"Millions of Americans are giving up on the political process. And they're giving up on the political process because they understand the economy is rigged," Sanders said. "They are working longer hours for low wages. They are worried about the future of their kids. And yet almost all new income and wealth is going to the top 1 percent," he said. "(That's) not what America is supposed to be about."
PolitiFact has looked a couple of variations on his claims about wages, hours and income distribution.
In the past, Sanders has said wages have gone down. He didn't make that claim Thursday night, perhaps because when we looked at data, we found that most reports concluded that wages have been flat since the 1970s. Instead, he characterized wages as low, a value judgement we won't quibble with.
On the question of hours, we found mixed evidence that Americans are working longer during the week.
The best data, from the Bureau of Labor Statistics, show average weekly hours for production and nonsupervisory employees in the private sector have actually declined a bit since the 1960s. The trend flattened out at the beginning of this century and took a temporary dip during the Great Recession, but broadly speaking the numbers don't support the longer hours claim.
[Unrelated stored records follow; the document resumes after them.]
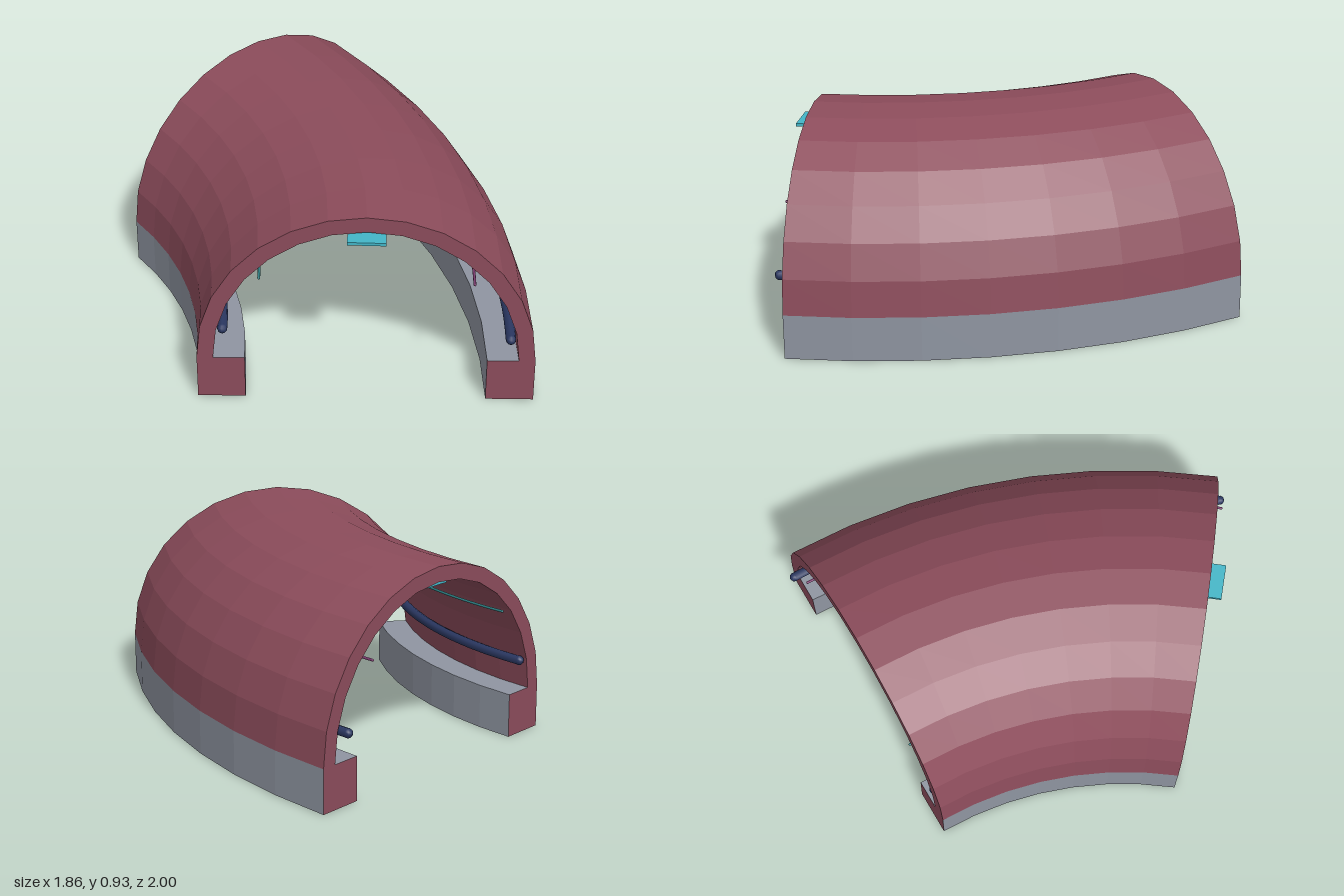
import * as THREE from 'three';

// The tunnel bends round a vertical axis at (CX, CZ); angles turn from +x towards -z.
const CX = -2.161, CZ = 1.062, MID = 2.375;
const START = 3.2, END = 41.8, SEGMENTS = 7;
const SPRING = 0.205, OUTER = 0.72, INNER = 0.65, CURB = 0.205;

function arcPoint(r, y, degrees) {
  const a = THREE.MathUtils.degToRad(degrees);
  return new THREE.Vector3(CX + r * Math.cos(a), y, CZ - r * Math.sin(a));
}

// Sweep a counter-clockwise (radius, height) profile; group 0 is the sides, group 1 the end caps.
function sweep(profile, a0, a1, steps) {
  const positions = [];
  const at = (p, i) => arcPoint(p.x, p.y, a0 + (a1 - a0) * i / steps);
  const tri = (...pts) => pts.forEach((p) => positions.push(p.x, p.y, p.z));
  for (let i = 0; i < steps; i++) {
    profile.forEach((p, j) => {
      const q = profile[(j + 1) % profile.length];
      tri(at(p, i), at(p, i + 1), at(q, i));
      tri(at(q, i), at(p, i + 1), at(q, i + 1));
    });
  }
  const sideCount = positions.length / 3;
  for (const [a, b, c] of THREE.ShapeUtils.triangulateShape(profile, [])) {
    tri(at(profile[a], 0), at(profile[b], 0), at(profile[c], 0));
    tri(at(profile[a], steps), at(profile[c], steps), at(profile[b], steps));
  }
  const geometry = new THREE.BufferGeometry();
  geometry.setAttribute('position', new THREE.Float32BufferAttribute(positions, 3));
  geometry.addGroup(0, sideCount, 0);
  geometry.addGroup(sideCount, positions.length / 3 - sideCount, 1);
  geometry.computeVertexNormals();
  return geometry;
}

function rectangle(r0, r1, y0, y1) {
  return [[r0, y0], [r1, y0], [r1, y1], [r0, y1]].map(([x, y]) => new THREE.Vector2(x, y));
}

// Half ring with 14 facets
function archProfile() {
  const outer = [], inner = [];
  for (let i = 0; i <= 14; i++) {
    const a = Math.PI * i / 14;
    outer.push(new THREE.Vector2(MID + OUTER * Math.cos(a), SPRING + OUTER * Math.sin(a)));
    inner.unshift(new THREE.Vector2(MID + INNER * Math.cos(a), SPRING + INNER * Math.sin(a)));
  }
  return [...outer, ...inner];
}

// Round pipe following the bend, with rounded ends
function pipe(name, r, y, radius, a0, a1, material) {
  const group = new THREE.Group();
  group.name = name;
  const points = [];
  for (let i = 0; i <= 14; i++) points.push(arcPoint(r, y, a0 + (a1 - a0) * i / 14));
  const curve = new THREE.CatmullRomCurve3(points);
  const body = new THREE.Mesh(new THREE.TubeGeometry(curve, 28, radius, 8), material);
  body.name = name + 'Body';
  group.add(body);
  for (const p of [points[0], points[14]]) {
    const end = new THREE.Mesh(new THREE.SphereGeometry(radius, 8, 6), material);
    end.name = name + 'End';
    end.position.copy(p);
    group.add(end);
  }
  return group;
}

export function createModel() {
  const colour = (name, hex) => {
    const m = new THREE.MeshStandardMaterial({ color: hex });
    m.name = name;
    return m;
  };
  const red = colour('dusty red', 0x8c4c5b);
  const grey = colour('concrete grey', 0x8f95a1);
  const navy = colour('navy', 0x2b3862);
  const cyan = colour('cyan', 0x43b6c8);
  const purple = colour('purple', 0x7d3c70);
  const teal = colour('teal', 0x2f7f83);

  const model = new THREE.Group();
  model.name = 'curvedTunnel';
  const add = (name, geometry, materials) => {
    const mesh = new THREE.Mesh(geometry, materials);
    mesh.name = name;
    model.add(mesh);
  };

  // Vaulted shell
  add('tunnelShell', sweep(archProfile(), START, END, SEGMENTS), [red, red]);

  // Curbs with red end faces
  const curbs = [['innerCurb', MID - OUTER], ['outerCurb', MID + OUTER - CURB]];
  for (const [name, r] of curbs) {
    add(name, sweep(rectangle(r, r + CURB, 0, SPRING), START, END, SEGMENTS), [grey, red]);
  }

  // Ceiling light strip, standing out at the front
  add('ceilingLight', sweep(rectangle(MID - 0.08, MID + 0.08, 0.832, 0.846), 1.65, 41.2, 14), [cyan, cyan]);

  // Wall pipes and thin light lines on both sides
  model.add(pipe('outerPipe', MID + 0.608, 0.343, 0.022, 2.55, 42.45, navy));
  model.add(pipe('innerPipe', MID - 0.608, 0.343, 0.022, 3.9, 41.1, navy));
  model.add(pipe('outerLine', MID + 0.447, 0.62, 0.006, 2.6, 42.3, purple));
  model.add(pipe('innerLine', MID - 0.447, 0.62, 0.006, 3.2, 41.8, teal));

  return model;
}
Gallup surveys have found that workers report working longer hours than what the BLS numbers show. However, historical data from those Gallup surveys reveal that there hasn't really been a change in the number of hours that full-time employees report working between 2001 to 2014.
On the other hand, when the Brookings Institution looked at a small slice of the middle class -- the middle 10 percent of families -- they found an increase in hours worked among mothers who were toiling longer to maintain their family's standard of living.
Finally, there are plenty of data showing that new income is becoming concentrated in the richest Americans, which is Sanders' overarching theme. The question is to what degree.
Sanders said Thursday night and during recent interviews that it's "almost all" new income. A year ago, he was saying it was 99 percent.
There's no handy-dandy, universally agreed-upon formula to calculate an exact amount, but the economist that Sanders has been relying on concluded in 2015 that the top 1 percent had accumulated 91 percent of the income gains made from 2009 to 2012. That would be "almost all."
One important caveat: One economist we consulted told us that the calculation Sanders relies on, which looks at pre-tax income minus all government payments, uses a method that tends to make the rich look richer.
Sanders said Americans "are working longer hours for low wages ... and yet almost all new income and wealth is going to the top 1 percent."
The issues are whether Americans are working longer hours -- on average, they're not -- and whether "almost all" new income and wealth is going to the top 1 percent. A lot of it has, but not "almost all."
If Sanders were to argue that a disproportionate amount of income and wealth is going to the very richest Americans, he'd be right on the money. But he's over-exaggerating.
We rate this claim Half True.